-- PROVIDED INFORMATION follows --
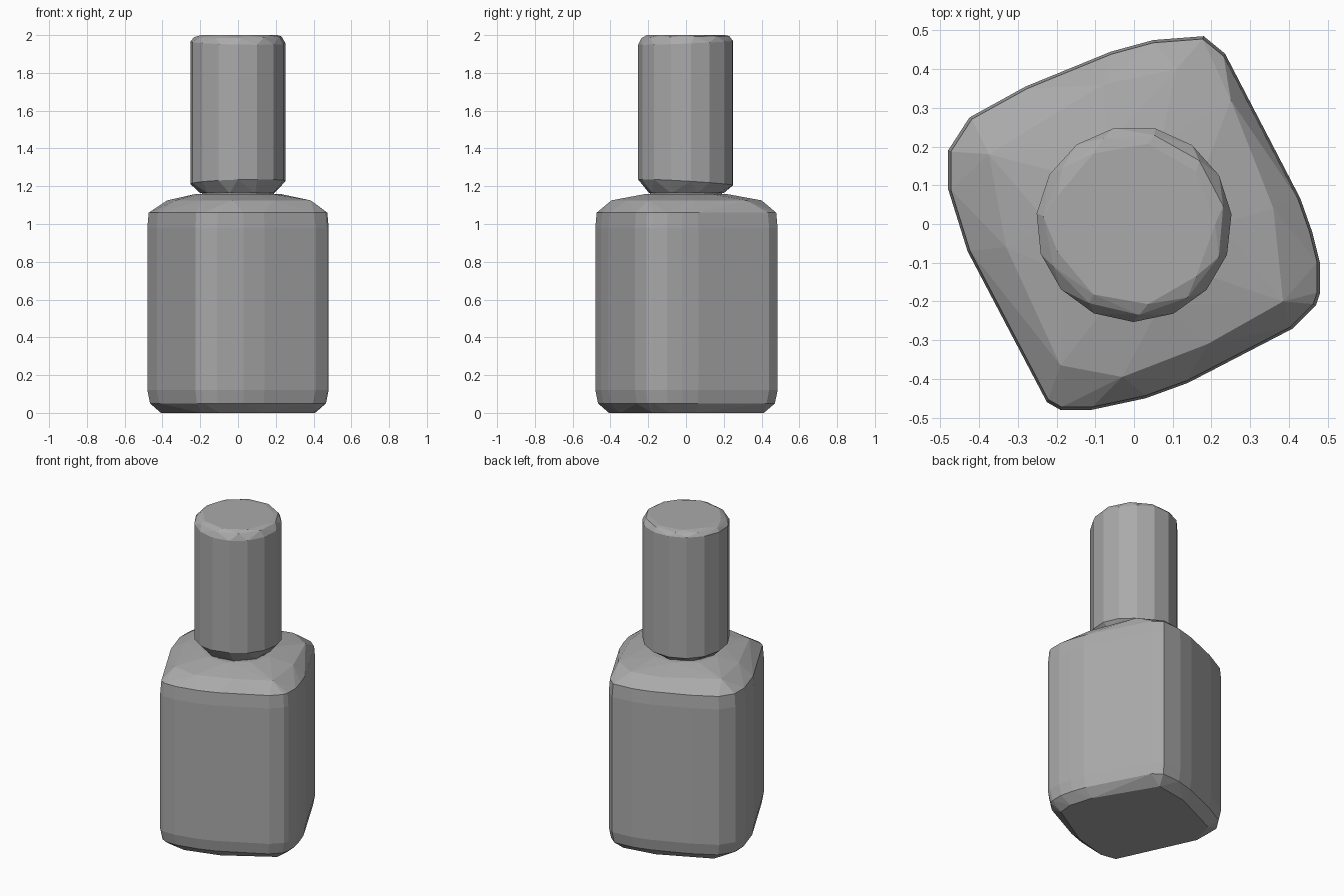
import bpy, bmesh
from math import cos, sin, pi

cube = bpy.data.objects.get("Cube")
if cube:
    bpy.data.objects.remove(cube)

grey = bpy.data.materials.new("mid grey")
grey.use_nodes = True
COLOUR = (0.4, 0.4, 0.4, 1)
grey.diffuse_color = COLOUR
grey.node_tree.nodes["Principled BSDF"].inputs["Base Color"].default_value = COLOUR


def ring(outline, scale, z, tilt=(0, 0)):
    """Scaled copy of an outline at height z, optionally tilted."""
    return [(x * scale, y * scale, z + x * tilt[0] + y * tilt[1]) for x, y in outline]


def circle(radius, sides, turn=0):
    return [(radius * cos(2 * pi * i / sides + turn),
             radius * sin(2 * pi * i / sides + turn)) for i in range(sides)]


def faceted_solid(name, rings):
    """Convex flat-faced solid wrapped around a stack of rings."""
    bm = bmesh.new()
    for points in rings:
        for p in points:
            bm.verts.new(p)
    bmesh.ops.convex_hull(bm, input=bm.verts[:])
    bmesh.ops.delete(bm, geom=[v for v in bm.verts if not v.link_faces], context='VERTS')
    bmesh.ops.dissolve_limit(bm, angle_limit=0.02, verts=bm.verts[:], edges=bm.edges[:])
    bmesh.ops.recalc_face_normals(bm, faces=bm.faces[:])
    mesh = bpy.data.meshes.new(name)
    bm.to_mesh(mesh)
    bm.free()
    mesh.materials.append(grey)
    obj = bpy.data.objects.new(name, mesh)
    bpy.context.collection.objects.link(obj)
    return obj


# Bottle: turned square with softened corners, bevelled base and shoulder
outline = [(0.18, 0.485), (0.235, 0.44), (0.43, 0.065), (0.46, -0.02), (0.48, -0.1),
           (0.48, -0.18), (0.47, -0.21), (0.41, -0.27), (0.14, -0.41), (0.03, -0.45),
           (-0.11, -0.48), (-0.19, -0.48), (-0.225, -0.46), (-0.43, -0.07),
           (-0.48, 0.09), (-0.48, 0.19), (-0.425, 0.275), (-0.28, 0.355),
           (-0.06, 0.445), (0.05, 0.475)]
shoulder = [(0.25, 0.32), (0.36, 0.04), (0.385, -0.2), (0.19, -0.31), (-0.03, -0.395),
            (-0.19, -0.365), (-0.33, -0.06), (-0.375, 0.18), (-0.08, 0.36), (0.11, 0.4)]
faceted_solid("bottle", [
    ring(outline[::2], 0.85, 0),
    ring(outline, 0.97, 0.05),
    ring(outline, 1, 0.12),
    ring(outline, 1, 0.98),
    ring(outline, 0.985, 1.06),
    ring(shoulder, 1, 1.125),
    ring(circle(0.22, 10), 1, 1.16),
])

# Short neck under the cap
faceted_solid("neck", [ring(circle(0.19, 12), 1, z) for z in (1.14, 1.18)])

# Cap: many-sided cylinder with uneven bevels
side = circle(0.253, 15, 0.1)
faceted_solid("cap", [
    ring(circle(0.2, 9, 0.3), 1, 1.163),
    ring(side, 1, 1.22, (0.03, -0.06)),
    ring(side, 1, 1.96, (-0.02, 0.04)),
    ring(circle(0.235, 11, 0.2), 1, 1.99, (0.01, 0.02)),
    ring(circle(0.21, 9), 1, 2.0),
])
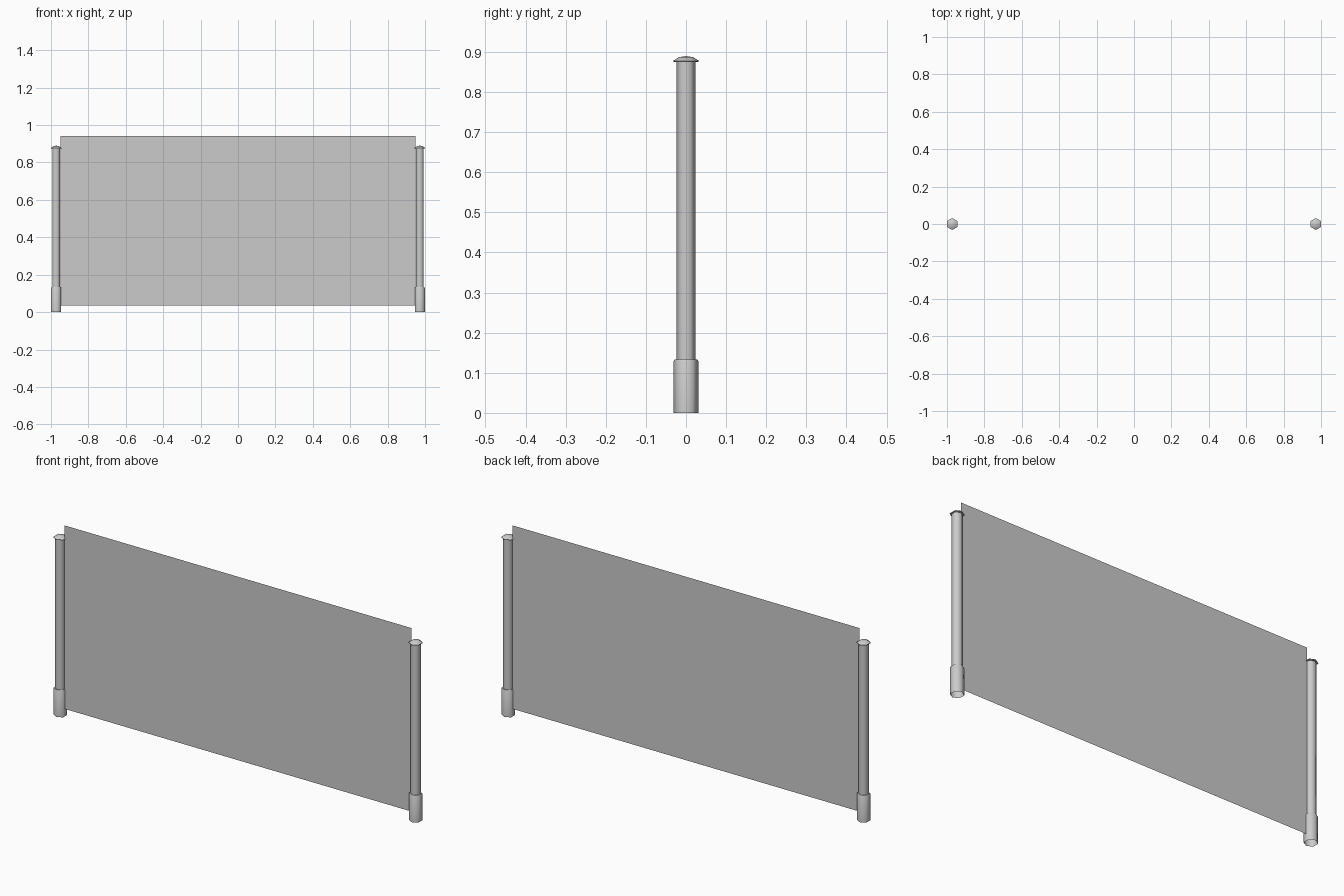
import bpy, bmesh, math

if "Cube" in bpy.data.objects:
    bpy.data.objects.remove(bpy.data.objects["Cube"])

POST_X = 0.972
SIDES = 6


def lathe(name, profile):
    """Six-sided turned part at the right end, mirrored to the left."""
    bm = bmesh.new()
    rings = []
    for r, z in profile:
        if r == 0:
            rings.append([bm.verts.new((POST_X, 0, z))] * SIDES)
        else:
            rings.append([bm.verts.new((POST_X + r * math.sin(a), -r * math.cos(a), z))
                          for a in (i * math.tau / SIDES for i in range(SIDES))])
    for lo, hi in zip(rings, rings[1:]):
        for i in range(SIDES):
            j = (i + 1) % SIDES
            quad = dict.fromkeys((lo[i], lo[j], hi[j], hi[i]))
            bm.faces.new(list(quad))
    ob = add_object(name, bm)
    ob.modifiers.new("mirror", 'MIRROR').use_axis[0] = True
    bpy.ops.object.select_all(action='DESELECT')
    ob.select_set(True)
    bpy.context.view_layer.objects.active = ob
    bpy.ops.object.shade_smooth_by_angle(angle=math.radians(62))
    return ob


def add_object(name, bm):
    mesh = bpy.data.meshes.new(name)
    bm.to_mesh(mesh)
    bm.free()
    ob = bpy.data.objects.new(name, mesh)
    bpy.context.collection.objects.link(ob)
    return ob


# Base sleeves, open at the bottom
lathe("post_sleeve", [(0.031, 0), (0.031, 0.129), (0.029, 0.133), (0.023, 0.133)])

# Slim poles
lathe("post_pole", [(0.024, 0.131), (0.024, 0.876)])

# Domed caps with a small overhanging rim
lathe("post_cap", [(0.0, 0.875), (0.031, 0.875), (0.032, 0.878),
                   (0.018, 0.887), (0.0, 0.89)])

# Thin sheet stretched between the posts
bm = bmesh.new()
bm.faces.new([bm.verts.new((x, 0, z)) for x, z in
              ((-0.95, 0.035), (0.95, 0.035), (0.95, 0.942), (-0.95, 0.942))])
add_object("fence_panel", bm)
-- PROVIDED INFORMATION concluded --
From the data above, output only the lines between the line containing "0.36), (0.11, 0.4)]" and the line containing "# Cap: many-sided cylinder with uneven bevels", inclusive, exactly as written.

EXERCISE OUTPUT:
            (-0.19, -0.365), (-0.33, -0.06), (-0.375, 0.18), (-0.08, 0.36), (0.11, 0.4)]
faceted_solid("bottle", [
    ring(outline[::2], 0.85, 0),
    ring(outline, 0.97, 0.05),
    ring(outline, 1, 0.12),
    ring(outline, 1, 0.98),
    ring(outline, 0.985, 1.06),
    ring(shoulder, 1, 1.125),
    ring(circle(0.22, 10), 1, 1.16),
])

# Short neck under the cap
faceted_solid("neck", [ring(circle(0.19, 12), 1, z) for z in (1.14, 1.18)])

# Cap: many-sided cylinder with uneven bevels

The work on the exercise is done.